# Equilibrium and a log

1. Jun 13, 2006

### Supernerd2004

A log weighs 800N and has its center of gravity at the midpoint. Find the lowest coefficient of static friction necessary to keep the log from slipping.

http://img115.imageshack.us/img115/8407/physicsproblem3ox.th.png [Broken]

Ok, so, i started out by finding my torque and force equations.
Torque = (800)*(3.5)*(cos(25)) = (Tv)*(6.5)*(cos(25)) + (Th)*(6.5)*(sin(25))

Normal Force = (800) - (Tv)

Force of Friction = (Normal Force) (Coefficient of Friction)

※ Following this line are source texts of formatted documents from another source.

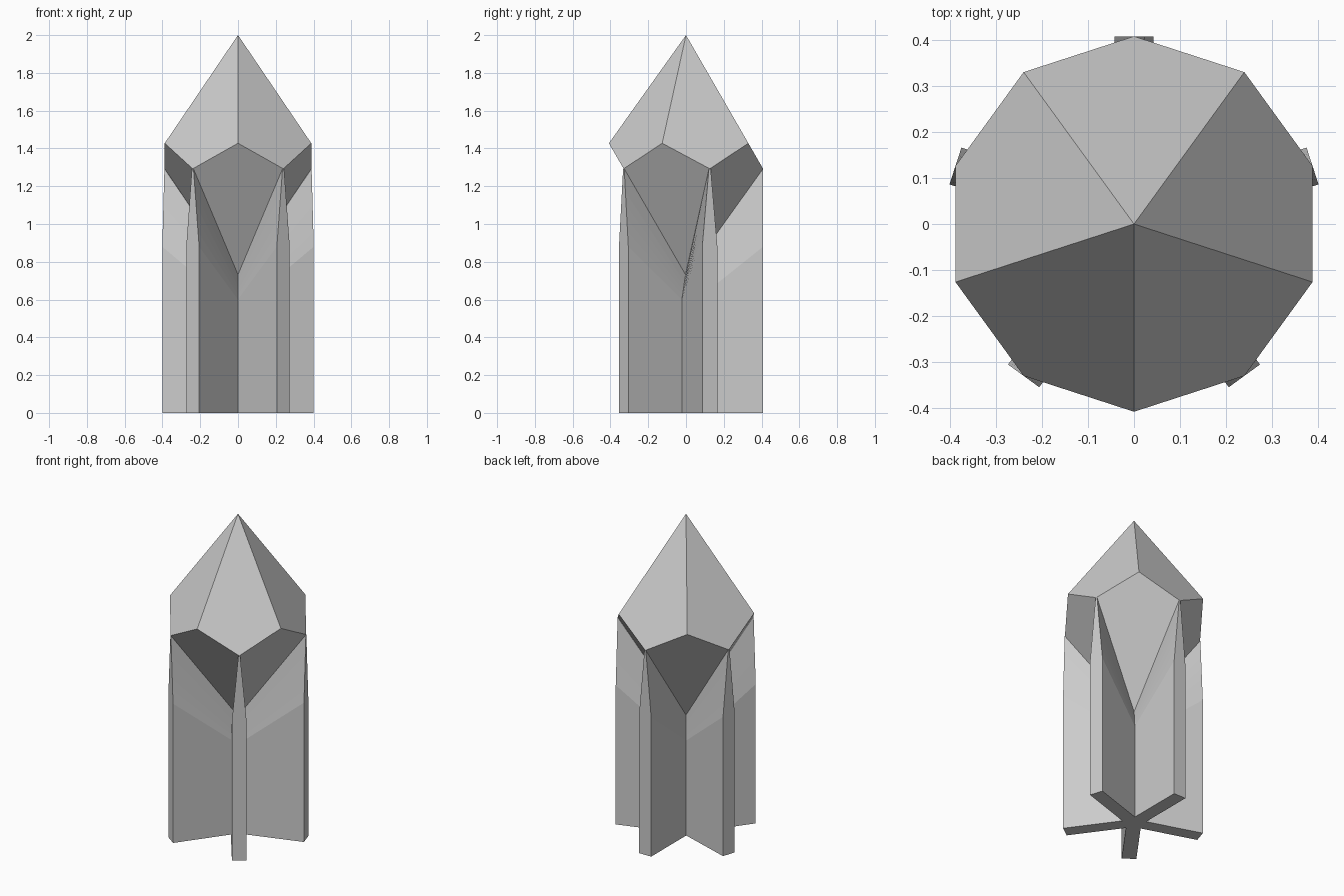
import bpy, bmesh
from math import sin, cos, pi, radians

cube = bpy.data.objects.get("Cube")
if cube:
    bpy.data.objects.remove(cube)

grey = bpy.data.materials.new("plain_grey")
grey.use_nodes = True
colour = (0.6, 0.6, 0.6, 1)
grey.diffuse_color = colour
grey.node_tree.nodes["Principled BSDF"].inputs["Base Color"].default_value = colour

SIDES = 5
STEP = 2 * pi / SIDES
RADIUS = 0.408
FIN_ANGLES = [radians(90) + i * STEP for i in range(SIDES)]


def polar(r, a, z):
    return (r * cos(a), r * sin(a), z)


def finish(name, bm):
    bmesh.ops.recalc_face_normals(bm, faces=bm.faces)
    mesh = bpy.data.meshes.new(name)
    bm.to_mesh(mesh)
    bm.free()
    mesh.materials.append(grey)
    obj = bpy.data.objects.new(name, mesh)
    bpy.context.collection.objects.link(obj)
    return obj


# Ten-sided gem: five upper and five lower kites around a zigzag girdle
MID, HALF = 1.36, 0.64
ZIG = HALF * 0.1056
bm = bmesh.new()
top = bm.verts.new((0, 0, MID + HALF))
bottom = bm.verts.new((0, 0, MID - HALF))
low = [bm.verts.new(polar(RADIUS, a, MID - ZIG)) for a in FIN_ANGLES]
high = [bm.verts.new(polar(RADIUS, a + STEP / 2, MID + ZIG)) for a in FIN_ANGLES]
for i in range(SIDES):
    j = (i + 1) % SIDES
    bm.faces.new((top, high[i], low[j], high[j]))
    bm.faces.new((bottom, low[i], high[i], low[j]))
finish("gem", bm)

# Stand: five fins lofted as star sections, thinning towards the gem edges
# Each section: half thickness, height at the inner corner, height at the rim
THICK, THIN = 0.042, 0.005
START, END = 0.88, MID - ZIG
sections = [(THICK, 0, 0)]
for rim in (START, 0.96, 1.03, 1.10, 1.17, END):
    t = (rim - START) / (END - START)
    sections.append((THICK + (THIN - THICK) * t, 0.6 + 0.132 * t, rim))

bm = bmesh.new()
rings = []
for half, inner_z, rim_z in sections:
    ring = []
    for a in FIN_ANGLES:
        ring.append(bm.verts.new(polar(half / sin(STEP / 2), a - STEP / 2, inner_z)))
        for side in (1, -1):
            ring.append(bm.verts.new((RADIUS * cos(a) + side * half * sin(a),
                                      RADIUS * sin(a) - side * half * cos(a), rim_z)))
    rings.append(ring)
n = len(rings[0])
for lower, upper in zip(rings, rings[1:]):
    for i in range(n):
        j = (i + 1) % n
        bm.faces.new((lower[i], lower[j], upper[j], upper[i]))
bm.faces.new(rings[0][::-1])
hub = bm.verts.new((0, 0, MID - HALF))
for i in range(n):
    bm.faces.new((rings[-1][i], rings[-1][(i + 1) % n], hub))
finish("finned_stand", bm)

Force of Friction = (Th)

tan(25) = (Th)/(Tv)

So, solving for (Th) I got...
(Th) = tan(25)/Tv

So, Torque = (800)*(3.5)*cos(25) = (Tv)*(6.5)*cos(25) + (tan(25)/(Tv))*(sin(25))

Where (Tv) is the vertical component of the tension and (Th) is the horizontal component of tension.

Solving for (Tv) I get (Tv) = 353.83
Solving for (Th) (Th) = tan(25)(353.83) = 164.99

If Normal Force = Weight - (Tv) then N = 800 - 353.83 = 446.17

so (Normal Force)(Coefficient of Friction) = (Th)
Then (446.17)(Coe. of Friction) = 164.17
The coe. of friction is not equal to 1.01

Any help as to where I went wrong would be much appreciated! Thanks so much in advance for any help!

Dan

Last edited by a moderator: May 2, 2017
2. Jun 14, 2006

### Delzac

hmm, i don't claim to be a physic pro but the coeff i calculated is the same as yours. Maybe someone wanna come in and help?